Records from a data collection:
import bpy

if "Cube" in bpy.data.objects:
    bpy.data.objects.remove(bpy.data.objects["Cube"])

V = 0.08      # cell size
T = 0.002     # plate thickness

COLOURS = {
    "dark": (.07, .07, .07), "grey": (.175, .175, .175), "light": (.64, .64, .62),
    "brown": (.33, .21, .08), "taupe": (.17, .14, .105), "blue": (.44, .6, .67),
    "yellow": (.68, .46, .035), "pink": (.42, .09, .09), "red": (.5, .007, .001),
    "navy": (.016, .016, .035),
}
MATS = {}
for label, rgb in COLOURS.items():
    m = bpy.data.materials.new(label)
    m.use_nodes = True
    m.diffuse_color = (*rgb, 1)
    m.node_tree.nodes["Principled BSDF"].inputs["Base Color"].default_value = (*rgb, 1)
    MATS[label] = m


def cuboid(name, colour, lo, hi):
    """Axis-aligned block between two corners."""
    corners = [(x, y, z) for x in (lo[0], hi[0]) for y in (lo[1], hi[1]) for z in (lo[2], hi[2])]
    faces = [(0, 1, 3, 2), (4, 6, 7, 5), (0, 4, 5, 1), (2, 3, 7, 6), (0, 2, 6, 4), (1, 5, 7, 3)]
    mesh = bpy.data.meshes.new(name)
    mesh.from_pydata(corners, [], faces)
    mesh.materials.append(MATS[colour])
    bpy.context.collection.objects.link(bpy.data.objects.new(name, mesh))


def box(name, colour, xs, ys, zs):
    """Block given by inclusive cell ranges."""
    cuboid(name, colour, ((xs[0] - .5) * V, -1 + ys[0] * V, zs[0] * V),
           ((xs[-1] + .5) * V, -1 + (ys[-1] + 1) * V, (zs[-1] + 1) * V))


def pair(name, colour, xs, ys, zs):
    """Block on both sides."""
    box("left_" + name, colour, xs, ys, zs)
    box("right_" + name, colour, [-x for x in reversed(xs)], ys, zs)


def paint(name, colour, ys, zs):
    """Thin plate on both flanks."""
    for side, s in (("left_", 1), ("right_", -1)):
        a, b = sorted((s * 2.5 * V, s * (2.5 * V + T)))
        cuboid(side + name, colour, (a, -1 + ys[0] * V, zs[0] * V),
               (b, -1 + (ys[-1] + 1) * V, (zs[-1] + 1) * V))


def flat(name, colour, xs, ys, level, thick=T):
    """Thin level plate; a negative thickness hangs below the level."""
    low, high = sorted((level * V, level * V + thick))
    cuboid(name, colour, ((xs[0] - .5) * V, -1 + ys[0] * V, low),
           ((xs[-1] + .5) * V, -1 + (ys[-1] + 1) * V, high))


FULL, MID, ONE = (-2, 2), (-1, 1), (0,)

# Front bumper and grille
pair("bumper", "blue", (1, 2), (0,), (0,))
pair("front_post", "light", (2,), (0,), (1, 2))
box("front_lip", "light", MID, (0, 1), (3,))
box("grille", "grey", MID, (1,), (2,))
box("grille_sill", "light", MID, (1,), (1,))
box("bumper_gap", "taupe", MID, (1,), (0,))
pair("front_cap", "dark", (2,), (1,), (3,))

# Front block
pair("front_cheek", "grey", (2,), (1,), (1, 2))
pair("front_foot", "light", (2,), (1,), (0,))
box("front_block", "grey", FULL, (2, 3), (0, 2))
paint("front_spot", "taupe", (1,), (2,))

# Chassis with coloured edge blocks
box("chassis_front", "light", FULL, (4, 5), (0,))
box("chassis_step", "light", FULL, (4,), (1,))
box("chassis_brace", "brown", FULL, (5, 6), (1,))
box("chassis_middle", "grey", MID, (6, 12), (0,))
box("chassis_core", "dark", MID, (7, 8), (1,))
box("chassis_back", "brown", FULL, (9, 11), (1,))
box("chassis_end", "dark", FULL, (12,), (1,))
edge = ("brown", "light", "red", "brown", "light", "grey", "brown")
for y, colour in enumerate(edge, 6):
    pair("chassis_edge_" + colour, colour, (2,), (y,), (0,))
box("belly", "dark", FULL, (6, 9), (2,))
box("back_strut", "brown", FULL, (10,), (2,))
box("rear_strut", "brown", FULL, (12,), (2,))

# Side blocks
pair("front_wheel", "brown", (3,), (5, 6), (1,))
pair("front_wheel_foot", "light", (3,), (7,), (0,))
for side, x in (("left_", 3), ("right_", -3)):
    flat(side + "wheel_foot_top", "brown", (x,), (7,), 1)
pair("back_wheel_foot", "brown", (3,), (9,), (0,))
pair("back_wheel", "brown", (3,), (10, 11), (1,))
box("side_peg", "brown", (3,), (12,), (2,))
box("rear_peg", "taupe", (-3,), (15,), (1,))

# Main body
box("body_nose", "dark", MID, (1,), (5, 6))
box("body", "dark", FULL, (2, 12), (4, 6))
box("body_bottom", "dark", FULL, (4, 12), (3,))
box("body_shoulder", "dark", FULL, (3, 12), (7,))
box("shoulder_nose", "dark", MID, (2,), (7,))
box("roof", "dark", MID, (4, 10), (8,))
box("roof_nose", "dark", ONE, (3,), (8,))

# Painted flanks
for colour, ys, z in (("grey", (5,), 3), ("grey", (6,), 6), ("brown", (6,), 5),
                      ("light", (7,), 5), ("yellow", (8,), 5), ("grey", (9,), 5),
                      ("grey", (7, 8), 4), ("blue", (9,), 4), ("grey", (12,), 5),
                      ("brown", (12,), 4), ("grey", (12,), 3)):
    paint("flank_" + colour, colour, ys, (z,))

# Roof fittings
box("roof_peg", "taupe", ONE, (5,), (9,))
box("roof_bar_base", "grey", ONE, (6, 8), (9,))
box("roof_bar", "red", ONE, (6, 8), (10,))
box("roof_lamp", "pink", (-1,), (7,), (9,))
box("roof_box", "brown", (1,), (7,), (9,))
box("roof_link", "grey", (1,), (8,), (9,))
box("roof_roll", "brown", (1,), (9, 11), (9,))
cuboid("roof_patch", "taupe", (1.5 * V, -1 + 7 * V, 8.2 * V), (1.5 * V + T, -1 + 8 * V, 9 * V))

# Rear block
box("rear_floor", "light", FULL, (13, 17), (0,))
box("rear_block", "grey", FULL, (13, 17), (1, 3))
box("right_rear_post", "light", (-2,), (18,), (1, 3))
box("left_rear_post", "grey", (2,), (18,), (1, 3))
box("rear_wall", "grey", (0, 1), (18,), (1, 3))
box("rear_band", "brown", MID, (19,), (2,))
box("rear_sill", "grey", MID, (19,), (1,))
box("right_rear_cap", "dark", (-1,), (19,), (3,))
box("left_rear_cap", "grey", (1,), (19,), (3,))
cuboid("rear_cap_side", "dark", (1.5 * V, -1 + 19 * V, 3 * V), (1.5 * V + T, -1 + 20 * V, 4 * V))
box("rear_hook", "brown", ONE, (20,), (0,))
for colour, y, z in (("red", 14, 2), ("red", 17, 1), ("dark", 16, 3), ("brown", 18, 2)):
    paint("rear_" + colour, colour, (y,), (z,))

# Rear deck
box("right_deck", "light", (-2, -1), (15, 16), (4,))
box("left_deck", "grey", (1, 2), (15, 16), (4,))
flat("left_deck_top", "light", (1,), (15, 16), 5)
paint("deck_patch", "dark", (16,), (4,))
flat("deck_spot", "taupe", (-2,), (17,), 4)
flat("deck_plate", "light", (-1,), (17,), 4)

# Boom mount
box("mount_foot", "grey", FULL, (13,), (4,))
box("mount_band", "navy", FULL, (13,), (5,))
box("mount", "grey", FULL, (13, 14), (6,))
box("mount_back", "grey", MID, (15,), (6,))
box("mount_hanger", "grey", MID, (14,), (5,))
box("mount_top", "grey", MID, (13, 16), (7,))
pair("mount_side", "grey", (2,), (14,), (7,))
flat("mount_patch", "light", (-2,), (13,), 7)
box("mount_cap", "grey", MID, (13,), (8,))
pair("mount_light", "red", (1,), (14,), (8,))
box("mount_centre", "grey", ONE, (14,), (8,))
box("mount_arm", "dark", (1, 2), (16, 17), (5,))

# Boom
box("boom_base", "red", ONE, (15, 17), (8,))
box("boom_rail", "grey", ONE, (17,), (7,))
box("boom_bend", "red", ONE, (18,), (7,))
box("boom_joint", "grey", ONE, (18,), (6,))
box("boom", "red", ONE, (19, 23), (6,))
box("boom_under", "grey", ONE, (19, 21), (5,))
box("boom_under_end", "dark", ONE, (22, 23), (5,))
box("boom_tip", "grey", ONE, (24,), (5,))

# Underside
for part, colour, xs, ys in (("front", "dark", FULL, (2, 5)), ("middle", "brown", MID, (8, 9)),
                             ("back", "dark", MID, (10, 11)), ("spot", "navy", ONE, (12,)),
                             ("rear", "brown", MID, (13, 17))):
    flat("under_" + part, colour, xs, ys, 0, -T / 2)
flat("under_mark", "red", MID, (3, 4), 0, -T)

• _Work item_: Set down exactly the lines from the start of the records to the line with "for label, rgb". Include that line, and add nothing more.

• _Result for this exercise_:
import bpy

if "Cube" in bpy.data.objects:
    bpy.data.objects.remove(bpy.data.objects["Cube"])

V = 0.08      # cell size
T = 0.002     # plate thickness

COLOURS = {
    "dark": (.07, .07, .07), "grey": (.175, .175, .175), "light": (.64, .64, .62),
    "brown": (.33, .21, .08), "taupe": (.17, .14, .105), "blue": (.44, .6, .67),
    "yellow": (.68, .46, .035), "pink": (.42, .09, .09), "red": (.5, .007, .001),
    "navy": (.016, .016, .035),
}
MATS = {}
for label, rgb in COLOURS.items():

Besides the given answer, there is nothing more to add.